Embecta will be headquartered in the New Jersey area, Kurdikar said, although it will be in its own facility and not in BD’s Franklin Lakes, New Jersey, headquarters.
CFO Jake Elguicze, who joined the day the spinoff was announced in May 2021, told Drug Delivery Business News that Embecta enters the fray with scale at about $1.2 billion in annual revenue, a strong geographic reach and no particular ties to any one product.
Elguicze pointed out that, straight out of the gates, Embecta will have financial flexibility with a mixture of payable debt and fixed-rate capital that is termed out, meaning the company can avoid near-term maturities while maintaining the ability to pay down debt if it chooses.
Diabetes tech has been a hot space. Many companies — including Dexcom, Insulet, Bigfoot Biomedical, Senseonics, and Tandem Diabetes Care — have come out with next-generation CGMs, insulin pumps and more.
The plan is for Embecta to make necessary investments, increase research and development and create a company capable of driving sustainable, increased constant currency revenue growth rates moving forward, Elguicze said.
“Candidly, I think Embecta is uniquely positioned,” Elguicze said. “We have an established distribution network, commercial infrastructure and manufacturing footprint — all of which is coming with the deal. Our business today is a very, very highly profitable and cash-generative business. … Our capital structure is going to allow us that that flexibility to both make those internal organic investments as well as — to the extent that M&A becomes available along with partnership opportunities – we certainly would look to do things in that area as well.”
Embecta begins with BD’s historical business in the insulin administration space, having been established as a leader in injection devices and insulin delivery through infusion.
The next steps include developing an insulin patch pump system designed for people with type 2 diabetes. Kurdikar noted that currently available insulin patch pumps have been developed for type 1, but Emebecta is looking to address the differences between user needs and preferences that separate the two types of diabetes.
Embecta’s patch pump has breakthrough device designation, and Kurdikar said it’s been helpful to work hand-in-hand with the agency to understand regulatory requirements amidst the development and align the company’s understanding with that of the FDA. Kurdikar said the patch pump creates an “exciting opportunity” from an M&A and partnership standpoint as well.
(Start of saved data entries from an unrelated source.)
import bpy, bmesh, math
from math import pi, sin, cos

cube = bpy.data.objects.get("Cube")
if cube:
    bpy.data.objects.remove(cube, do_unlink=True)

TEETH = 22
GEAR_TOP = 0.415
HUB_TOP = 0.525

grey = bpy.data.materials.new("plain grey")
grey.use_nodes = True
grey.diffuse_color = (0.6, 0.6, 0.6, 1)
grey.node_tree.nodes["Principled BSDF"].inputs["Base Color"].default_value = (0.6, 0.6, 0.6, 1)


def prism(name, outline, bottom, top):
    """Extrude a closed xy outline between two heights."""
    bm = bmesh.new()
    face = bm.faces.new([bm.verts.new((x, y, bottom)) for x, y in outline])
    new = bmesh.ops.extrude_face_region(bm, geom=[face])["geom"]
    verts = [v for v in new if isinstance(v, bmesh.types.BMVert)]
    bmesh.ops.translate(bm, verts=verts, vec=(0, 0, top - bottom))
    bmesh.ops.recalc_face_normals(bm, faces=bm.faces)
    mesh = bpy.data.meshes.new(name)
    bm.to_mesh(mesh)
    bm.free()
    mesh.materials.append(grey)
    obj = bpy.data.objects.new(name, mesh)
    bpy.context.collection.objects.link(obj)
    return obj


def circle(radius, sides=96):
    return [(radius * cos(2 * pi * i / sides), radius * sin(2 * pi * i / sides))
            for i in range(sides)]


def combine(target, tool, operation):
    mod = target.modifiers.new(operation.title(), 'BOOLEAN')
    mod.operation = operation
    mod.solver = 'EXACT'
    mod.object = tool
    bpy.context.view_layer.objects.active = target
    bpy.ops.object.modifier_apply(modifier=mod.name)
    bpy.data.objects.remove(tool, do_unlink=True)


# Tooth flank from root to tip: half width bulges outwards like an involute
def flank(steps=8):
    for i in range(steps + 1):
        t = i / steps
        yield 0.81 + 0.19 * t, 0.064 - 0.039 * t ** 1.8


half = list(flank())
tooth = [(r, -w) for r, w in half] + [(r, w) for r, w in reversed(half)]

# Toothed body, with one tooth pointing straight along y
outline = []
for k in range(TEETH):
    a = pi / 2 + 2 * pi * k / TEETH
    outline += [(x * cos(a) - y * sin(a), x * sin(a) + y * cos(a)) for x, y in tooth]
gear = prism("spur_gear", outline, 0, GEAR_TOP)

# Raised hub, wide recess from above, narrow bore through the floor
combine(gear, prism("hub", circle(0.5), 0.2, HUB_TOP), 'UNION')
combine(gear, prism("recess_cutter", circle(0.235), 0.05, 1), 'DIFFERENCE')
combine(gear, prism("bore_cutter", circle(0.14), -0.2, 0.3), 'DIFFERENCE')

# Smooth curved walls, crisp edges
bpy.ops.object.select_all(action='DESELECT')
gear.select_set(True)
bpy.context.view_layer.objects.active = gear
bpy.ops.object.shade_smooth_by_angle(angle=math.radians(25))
“Healthcare IT types of ecosystems are being developed, and those are areas that we will look at all with the intent of ‘how do we widen our product portfolio and make sure that we have a suite of market-appropriate products?’ because the needs and affordability concerns in emerging markets are going to be very different than they are in developed markets,” Kurdikar said. “We want to have a suite of products that we can use and really leverage the strength that we have in both developed and emerging markets for R&D, M&A and partnerships.”
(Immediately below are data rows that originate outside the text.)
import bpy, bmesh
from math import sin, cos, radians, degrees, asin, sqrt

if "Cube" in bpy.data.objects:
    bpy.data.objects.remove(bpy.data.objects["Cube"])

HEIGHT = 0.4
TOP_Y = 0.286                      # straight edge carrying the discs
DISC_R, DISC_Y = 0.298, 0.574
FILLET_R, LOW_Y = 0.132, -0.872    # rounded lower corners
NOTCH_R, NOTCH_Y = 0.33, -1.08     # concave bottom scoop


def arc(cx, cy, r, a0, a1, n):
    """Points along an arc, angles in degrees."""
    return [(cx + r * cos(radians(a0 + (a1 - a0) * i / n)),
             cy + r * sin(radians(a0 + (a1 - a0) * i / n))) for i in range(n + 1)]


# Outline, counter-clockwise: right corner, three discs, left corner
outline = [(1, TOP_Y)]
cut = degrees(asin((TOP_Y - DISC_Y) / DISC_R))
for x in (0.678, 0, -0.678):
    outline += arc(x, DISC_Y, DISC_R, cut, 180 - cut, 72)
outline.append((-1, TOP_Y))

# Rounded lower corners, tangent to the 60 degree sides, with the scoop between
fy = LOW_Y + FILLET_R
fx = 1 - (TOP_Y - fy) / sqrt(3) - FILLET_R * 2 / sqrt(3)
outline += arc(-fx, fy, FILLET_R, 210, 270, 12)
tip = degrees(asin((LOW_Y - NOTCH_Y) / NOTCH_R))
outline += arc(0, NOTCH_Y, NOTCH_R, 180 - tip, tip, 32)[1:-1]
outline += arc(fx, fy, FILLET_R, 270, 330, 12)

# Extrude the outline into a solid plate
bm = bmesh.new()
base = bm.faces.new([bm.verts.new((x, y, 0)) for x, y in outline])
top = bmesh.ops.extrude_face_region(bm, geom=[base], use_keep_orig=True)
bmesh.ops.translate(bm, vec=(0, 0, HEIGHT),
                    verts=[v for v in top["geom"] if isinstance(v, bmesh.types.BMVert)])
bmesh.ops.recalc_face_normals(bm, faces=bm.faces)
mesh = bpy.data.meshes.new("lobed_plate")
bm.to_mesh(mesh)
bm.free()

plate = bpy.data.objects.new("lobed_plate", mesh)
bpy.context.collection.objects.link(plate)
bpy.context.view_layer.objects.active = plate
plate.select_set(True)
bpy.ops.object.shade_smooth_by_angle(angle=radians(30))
While Embecta has established offerings in insulin delivery, the patch pump is a new market to penetrate, but Kurdikar sees the unique value of the product for type 2 diabetes as a difference-maker in terms of stacking up with the competition in the space.
Plus, the company enters with an existing pharmacy channel and relationships with payers on top of the fact that potential patch pump users may already be injecting themselves today with Embecta’s products, allowing for the company to reach those users and educate them when the new device is made available.
Kurdikar said the spinoff ultimately gives Embecta the platform to find its own way in the diabetes market as the company looks to hit the ground running.
“This spin is this consistent with the BD 2025 strategy,” Kurdikar said. “Diabetes is a large, growing market with unmet need. This is a business that has strength, revenue is strong and stable and we are a profitable business. … We see a lot of benefits with being our own independent company and a chance to really make progress in our vision while having the financial flexibility, the talent and the ability to make decisions faster. That’s far more enhanced with the split.”